Start of RECORDS TO PROCESS
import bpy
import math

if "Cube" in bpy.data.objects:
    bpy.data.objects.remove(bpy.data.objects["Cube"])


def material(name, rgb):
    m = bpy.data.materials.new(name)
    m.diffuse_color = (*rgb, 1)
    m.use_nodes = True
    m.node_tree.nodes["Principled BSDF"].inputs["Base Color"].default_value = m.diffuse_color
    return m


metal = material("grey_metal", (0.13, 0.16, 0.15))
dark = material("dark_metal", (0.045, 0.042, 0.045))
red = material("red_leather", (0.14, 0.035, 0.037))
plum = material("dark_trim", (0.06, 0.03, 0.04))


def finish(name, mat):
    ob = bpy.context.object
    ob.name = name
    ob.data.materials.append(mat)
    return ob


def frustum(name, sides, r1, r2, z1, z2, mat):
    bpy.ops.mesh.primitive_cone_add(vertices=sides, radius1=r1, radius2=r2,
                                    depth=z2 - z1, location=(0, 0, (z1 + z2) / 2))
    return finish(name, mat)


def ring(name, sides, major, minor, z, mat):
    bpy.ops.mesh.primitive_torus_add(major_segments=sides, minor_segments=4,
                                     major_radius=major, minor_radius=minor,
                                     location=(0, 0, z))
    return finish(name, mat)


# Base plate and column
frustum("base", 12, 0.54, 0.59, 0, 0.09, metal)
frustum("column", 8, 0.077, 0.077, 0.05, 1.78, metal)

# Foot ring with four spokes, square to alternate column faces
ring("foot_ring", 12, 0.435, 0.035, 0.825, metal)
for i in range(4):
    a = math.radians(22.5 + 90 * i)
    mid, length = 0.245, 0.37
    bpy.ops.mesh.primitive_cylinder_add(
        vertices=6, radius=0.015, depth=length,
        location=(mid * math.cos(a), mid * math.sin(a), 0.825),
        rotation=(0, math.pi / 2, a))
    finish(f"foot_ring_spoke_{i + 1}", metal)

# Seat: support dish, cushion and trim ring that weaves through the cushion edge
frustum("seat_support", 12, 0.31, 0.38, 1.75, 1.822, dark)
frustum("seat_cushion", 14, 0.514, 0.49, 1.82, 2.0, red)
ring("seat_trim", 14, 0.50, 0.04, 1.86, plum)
End of RECORDS TO PROCESS
● WHAT IS REQUIRED: One inclusive range is required: first line of the data through the line containing "location=(0, 0, z))". Set it down exactly and output nothing else.

● EXERCISE RESULT:
import bpy
import math

if "Cube" in bpy.data.objects:
    bpy.data.objects.remove(bpy.data.objects["Cube"])


def material(name, rgb):
    m = bpy.data.materials.new(name)
    m.diffuse_color = (*rgb, 1)
    m.use_nodes = True
    m.node_tree.nodes["Principled BSDF"].inputs["Base Color"].default_value = m.diffuse_color
    return m


metal = material("grey_metal", (0.13, 0.16, 0.15))
dark = material("dark_metal", (0.045, 0.042, 0.045))
red = material("red_leather", (0.14, 0.035, 0.037))
plum = material("dark_trim", (0.06, 0.03, 0.04))


def finish(name, mat):
    ob = bpy.context.object
    ob.name = name
    ob.data.materials.append(mat)
    return ob


def frustum(name, sides, r1, r2, z1, z2, mat):
    bpy.ops.mesh.primitive_cone_add(vertices=sides, radius1=r1, radius2=r2,
                                    depth=z2 - z1, location=(0, 0, (z1 + z2) / 2))
    return finish(name, mat)


def ring(name, sides, major, minor, z, mat):
    bpy.ops.mesh.primitive_torus_add(major_segments=sides, minor_segments=4,
                                     major_radius=major, minor_radius=minor,
                                     location=(0, 0, z))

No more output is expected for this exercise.